In an RC circuit, the voltage across the capacitor will equal the input voltage after infinity.
If the input voltage is unknown, as well as the RC time constant,
is it possible to calculate or approximate this "target" voltage from two or more careful measurements during early charge, given that these measurements are sufficiently precise in both time and amplitude?
It would be difficult to do it with just two measurements because the possible range of values is too great for both the voltage and the time constant. The voltage could range from almost 0 to thousands of volts and the time constant could range from sub-microseconds to days.
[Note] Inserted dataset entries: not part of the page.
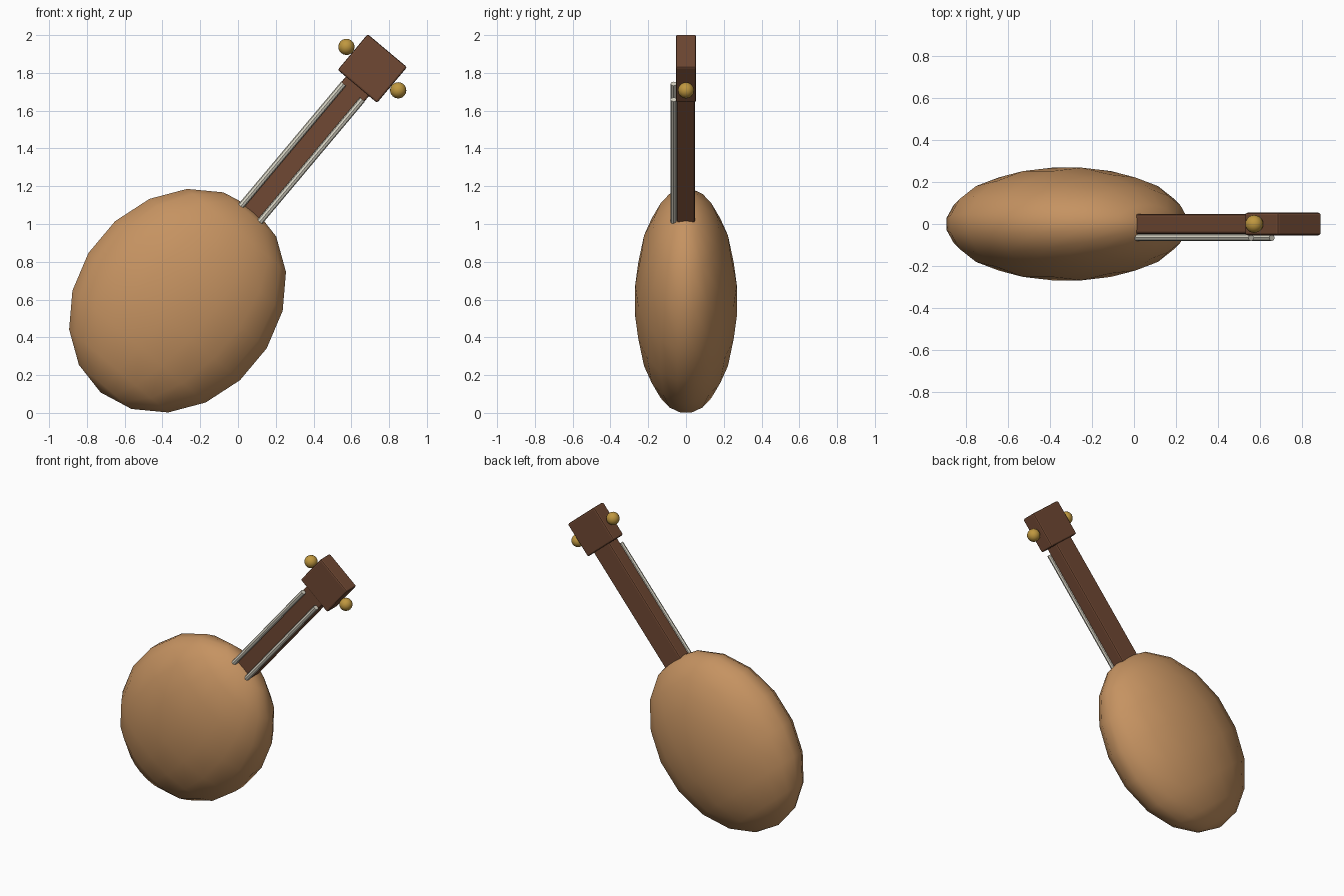
import bpy, math
from mathutils import Matrix

cube = bpy.data.objects.get("Cube")
if cube:
    bpy.data.objects.remove(cube, do_unlink=True)

# Shared tilted frame: local z runs up the neck, local x across it
FRAME = Matrix.Translation((-0.32, 0, 0.594)) @ Matrix.Rotation(math.radians(40), 4, 'Y')


def material(name, rgb):
    m = bpy.data.materials.new(name)
    m.use_nodes = True
    m.diffuse_color = (*rgb, 1)
    m.node_tree.nodes["Principled BSDF"].inputs["Base Color"].default_value = (*rgb, 1)
    return m


TAN = material("tan_wood", (0.56, 0.29, 0.12))
BROWN = material("dark_brown_wood", (0.16, 0.065, 0.033))
IVORY = material("ivory_string", (0.68, 0.65, 0.55))
GOLD = material("gold", (0.52, 0.31, 0.05))


def finish(name, mat, location, scale=(1, 1, 1)):
    """Name, colour and scale the new primitive, then seat it in the tilted frame."""
    ob = bpy.context.object
    ob.name = name
    ob.data.materials.append(mat)
    ob.data.transform(Matrix.Diagonal((*scale, 1)))
    ob.matrix_world = FRAME @ Matrix.Translation(location)
    return ob


def block(name, size, bottom, top):
    bpy.ops.mesh.primitive_cube_add(size=1)
    ob = finish(name, BROWN, (0, 0, (bottom + top) / 2), (*size, top - bottom))
    bevel = ob.modifiers.new("soft_edges", 'BEVEL')
    bevel.width = 0.01
    bevel.segments = 2


# Flattened egg-shaped sound body
bpy.ops.mesh.primitive_uv_sphere_add(segments=18, ring_count=9, radius=1)
finish("sound_body", TAN, (0, 0, 0), (0.54, 0.273, 0.634))
bpy.ops.object.shade_smooth()

# Neck and headstock
block("neck", (0.16, 0.094), 0.588, 1.5)
block("headstock", (0.272, 0.108), 1.481, 1.728)

# Paired strings and tuning knobs
for side, x in (("right", -1), ("left", 1)):
    bpy.ops.mesh.primitive_cylinder_add(vertices=8, radius=0.017, depth=0.86)
    finish(side + "_string", IVORY, (x * 0.065, -0.065, 1.015))
    bpy.ops.mesh.primitive_uv_sphere_add(segments=16, ring_count=10, radius=0.043)
    finish(side + "_tuning_knob", GOLD, (x * 0.179, 0, 1.604))
    bpy.ops.object.shade_smooth()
But the charging curve for an RC circuit is well defined and if you took a series of measurements, you could eventually calculate where you were on that curve which will tell you where you will end up.
0
JasonMewesAuthor Commented:
We can do any number of measurements for this, and in this case we know the voltage is known to be roughly 10V and the time-constant is around 1-2min.
The variance in C and R between units (this is for testing equipment) are causing us long wait times during testing, for the voltage to stabilize to within certain bounds of the target voltage. We wish to reduce this time, as well as increase accuracy by early measurements and a mathematical approach.
I know the curve is well defined, and it seems to me there should be a simple mathematical solution to the problem (at least if the measurements were ideal). But my math knowledge is failing me.
Do you have a mathematical or algorithmical approach in mind?
If you can measure the source voltage first, then 63% of that is one time constant. The time it takes to get to 63% represents the RC values in the circuit. Resistance is much easier to measure and 1% values are very affordable. 1-2 minutes represents a very large tolerance. I would measure the capacitors before they are installed.
One of my customers hand selects capacitors for a precision 25Hz oscillator before he installs them. He might have a test fixture to do that. While that's a much lower time constant, measuring the capacitor value is a much quicker thing to do than measuring that long time constant in circuit.
0
Modern healthcare requires a modern cloud. View this brief video to understand how the Concerto Cloud for Healthcare can help your organization.
I assume that you are measuring the voltage (V) across the capacitor (C)
I assume that you have the unknown voltage (E) in series with the unknown resistor (R) in series with the unknown C
You then have two unknowns E and RC
The equation is given below. You have two unknowns so you need two measurement at two known times.
The equation
V(t) = E (1 - e^(t/RC))
Problem solved
If you do not know how to extract E and RC from the equation, ask
0
JasonMewesAuthor Commented:
aburr, your assumptions are indeed correct - sorry I did not make this obvious.
I know the equation you are describing well, but no, I don't know how to extract E or RC.
I can measure t[1] and t[2] (two times of measurements) as well as all the corresponding V(t[1]), V(t[2]).
Solving E and RC will allow us to determine that the system is providing correct voltage (E) and that the input filtering is adequate (RC). This is exactly what I am looking for.
Dave Baldwin, this is for existing equipment and I do not control the design or specifications.
Here is an Excel spread sheet that demonstrates the calculations I described earlier.
I assume sample times of 60 and 120 seconds.
I show the exact calculations and the effect of a 1% timing error.
Is your cloud always on? With an Always On cloud you won't have to worry about downtime for maintenance or software application code updates, ensuring that your bottom line isn't affected.